Three Risks to Consider as a Startup Founder

First of all, let’s define what we mean by risk.

Risk is Not Uncertainty

Author and decision making expert, Douglas W. Hubbard makes a clear distinction between risk and uncertainty.


What is uncertainty?

“Uncertainty: The lack of complete certainty, that is, the existence of more than one possibility. The “true” outcome/state/result/value is not known.” According to Hubbard’s definition, uncertainty often concerns future events that are difficult to predict. In most cases, we just simply don’t know how the events will unfold.

For example:

  • Will it rain if you set your wedding date in 12th June next year?


What is Risk?

Hubbard defines risk as follows:

“Risk: A state of uncertainty where some of the possibilities involve a loss, catastrophe, or other undesirable outcome.”

In situations of risk, it is possible to assign probabilities to each outcome occurring.

For example:

  • “We believe there is a 40% chance the proposed oil well will be dry with a loss of $12 million in exploratory drilling costs.”
  • If you tossed a fair coin many times, it would come down heads half of the time.


The 3 Kinds of Risk Startups Face

A startup is an inherently risky business. Founders should aim to reduce uncertainty and measure risk to increase the chances of success of their startup.

According to Ash Maurya, the three most common risks related to a new venture are product risk, customer risk, and market risk.


Product Risk

Product risk (or invention risk) refers to whether or not the team can actually build the product they have envisioned. In this case the riskiest part of building a business is the product itself. However, if the product can be built, there is a very high probability that customers will be eager to buy it. As Steve Blank put it: “Markets with invention risk are those where it’s questionable whether the technology can ever be made to work, but if it does, customers will beat a path to the company’s door.”

A few examples:

  • An effective cure for cancer.
  • Developing COVID vaccine.
  • SpaceX: building reusable rockets that can safely reach orbit and come back to Earth.


Customer Risk

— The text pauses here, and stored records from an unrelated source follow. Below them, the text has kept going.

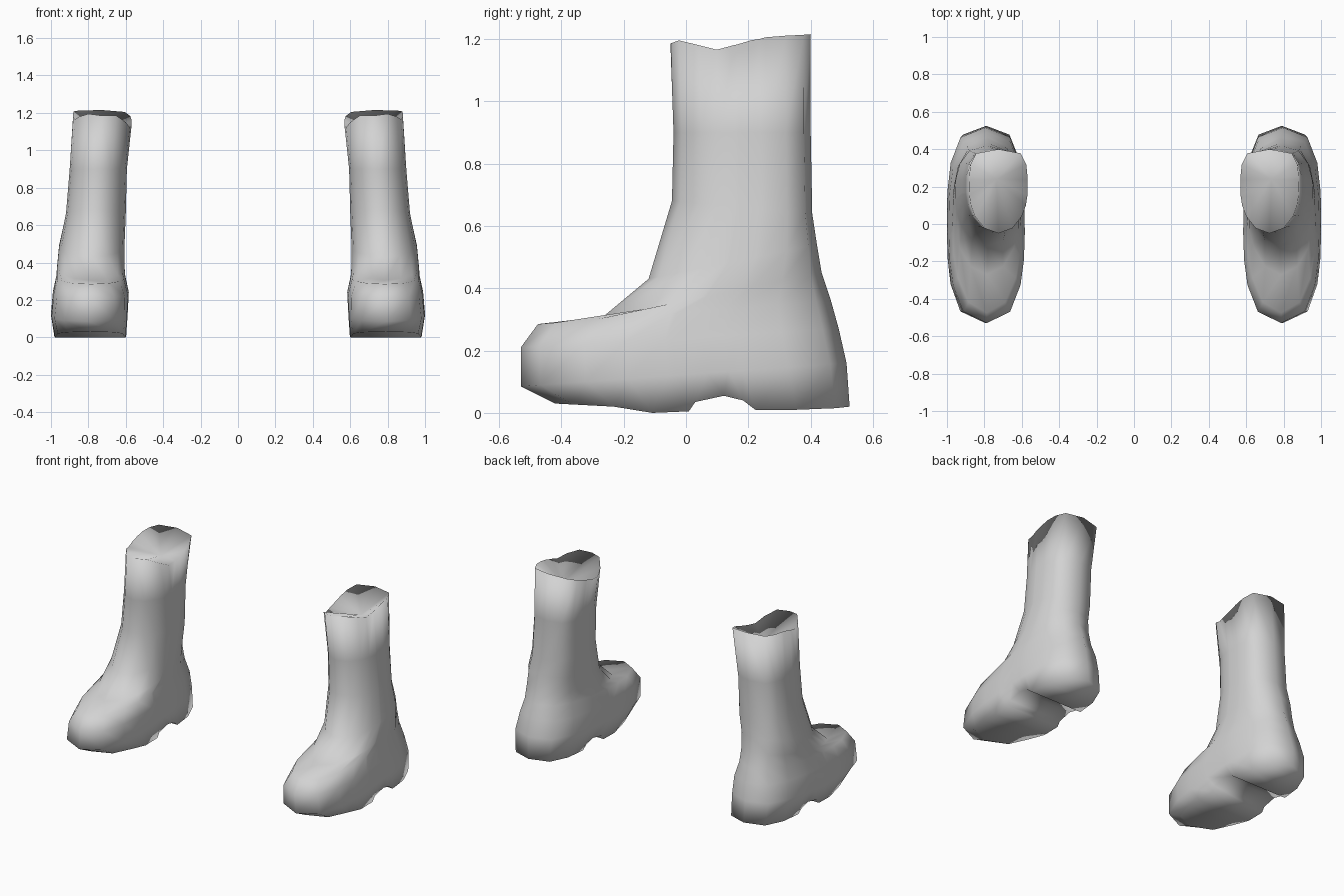
import bpy, bmesh
from math import pi, sin

cube = bpy.data.objects.get("Cube")
if cube:
    bpy.data.objects.remove(cube, do_unlink=True)

# Material
grey = bpy.data.materials.new("light grey")
grey.use_nodes = True
colour = (0.65, 0.65, 0.65, 1)
grey.diffuse_color = colour
grey.node_tree.nodes["Principled BSDF"].inputs["Base Color"].default_value = colour

# Stations from toe to heel, with heights of the sole and the wavy rim there
STATIONS = [0, .06, .2, .33, .454, .476, .573, .638, .68, .82, .95, 1]
SOLE_Z = [.03, .027, .02, 0, .005, .035, .055, .04, .01, .01, .015, .02]
RIM_Z = [1.185, 1.195, 1.18, 1.165, 1.18, 1.182, 1.195, 1.2, 1.205, 1.21, 1.213, 1.215]

# Rings: front y, front z, back y, back z, centre x, half width, front and back squareness
RINGS = [
    (-.42, 0, .525, 0, .79, .192, 2.8, 3),
    (-.53, .085, .515, .16, .795, .205, 2.8, 3),
    (-.53, .21, .49, .27, .787, .203, 2.6, 2.8),
    (-.475, .285, .465, .36, .787, .185, 2.2, 2.5),
    (-.27, .305, .435, .45, .787, .18, 2, 2.5),
    (-.12, .43, .42, .54, .782, .175, 2, 2.5),
    (-.045, .68, .405, .64, .76, .16, 2, 2.8),
    (-.04, .9, .40, .9, .747, .153, 2, 3),
    (-.05, 0, .40, 0, .725, .156, 2, 4),
]


def ring_points(index):
    """Points up the outer side from toe to heel, then back along the inner side."""
    fy, fz, by, bz, cx, half, front_p, back_p = RINGS[index]
    outer, inner = [], []
    for i, t in enumerate(STATIONS):
        p = front_p if t < .5 else back_p
        w = half * max(0, 1 - abs(2 * t - 1) ** p) ** (1 / p)
        y, z = fy + t * (by - fy), fz + t * (bz - fz)
        drop = 0
        if index == 0:
            z = SOLE_Z[i]
        elif index == len(RINGS) - 1:
            z, drop = RIM_Z[i], .05 * sin(pi * t)
        outer.append((cx + w, y, z))
        inner.append((cx - w, y, z - drop))
    return outer + inner[-2:0:-1]


def make_boot(name, side):
    bm = bmesh.new()
    rings = [[bm.verts.new((side * x, y, z)) for x, y, z in ring_points(i)]
             for i in range(len(RINGS))]
    count = len(rings[0])
    # Outer skin
    for low, high in zip(rings, rings[1:]):
        for i in range(count):
            j = (i + 1) % count
            bm.faces.new((low[i], low[j], high[j], high[i]))
    # Sole strips across the foot, arched in front of the heel
    sole = rings[0]
    for i in range(len(STATIONS) - 1):
        corners = [sole[i], sole[i + 1], sole[-i - 1], sole[-i]]
        bm.faces.new(list(dict.fromkeys(corners)))
    # Sunken fan inside the opening
    rim = rings[-1]
    centre = bm.verts.new((side * .735, .24, 1.09))
    for i in range(count):
        bm.faces.new((rim[i], rim[(i + 1) % count], centre))
    bmesh.ops.recalc_face_normals(bm, faces=bm.faces)
    for face in bm.faces:
        face.smooth = True
    mesh = bpy.data.meshes.new(name)
    bm.to_mesh(mesh)
    bm.free()
    mesh.materials.append(grey)
    bpy.context.collection.objects.link(bpy.data.objects.new(name, mesh))


make_boot("left_boot", 1)
make_boot("right_boot", -1)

Customer risk asks if there are people out there who will actually want to buy the product. As Eric Ries famously said, today, for most businesses, the greatest question isn’t “Can we build it?” but “Should we build it?” At the beginning of a startup journey, we often don’t know whether there are a large number of customers who will buy the product.

A few examples

  • If we build yet another social network platform, will people use it?
  • We have built a special kind of running shoes for pregnant women. Will they buy it?
  • We developed a new mobile app for busy teenagers preparing for exams. Will they use it?


Market Risk

Finally, market risk measures the viability of the overall business model and whether or not it can be profitable. It is not enough to have a great product and have customers who use it. We need to make sure that we can build a healthy business around that product.

A few examples

  • Spotify is a great product, and lots of people use it. It operates based on a freemium business model. However, the company needs to ensure enough customers will upgrade to a higher-tier service and start paying for it.

The concept of product, market, and customer risk deeply resonates with a design thinking concept called the “Desirability-Viability-Feasibility Triad”. In order to be successful, an idea must be functionally feasible; we need to be able to actually build that product. The concept needs to be financially viable; we must be able to build a profitable business around the product. And last but not least it needs to be desirable for our target customers to buy it. Successful innovation to happen, all three conditions are necessary.




Distinguishing between these three risk factors can be a very helpful tool in the hands of an entrepreneur. It can help us consider the idea from many different angles and focus on the overall viability of the business. By understanding and measuring these risks, founders can make more informed decisions about their new venture and give themselves a better chance for success.



  • Maurya, Ash. Running Lean: Iterate from Plan A to a Plan That Works. Germany, O’Reilly Media, Incorporated, 2012.
  • Dorf, Bob, and Blank, Steve. The Startup Owner’s Manual: The Step-By-Step Guide for Building a Great Company. United Kingdom, Wiley, 2020.
  • Hubbard, Douglas W.. How to Measure Anything: Finding the Value of Intangibles in Business. United Kingdom, Wiley, 2014.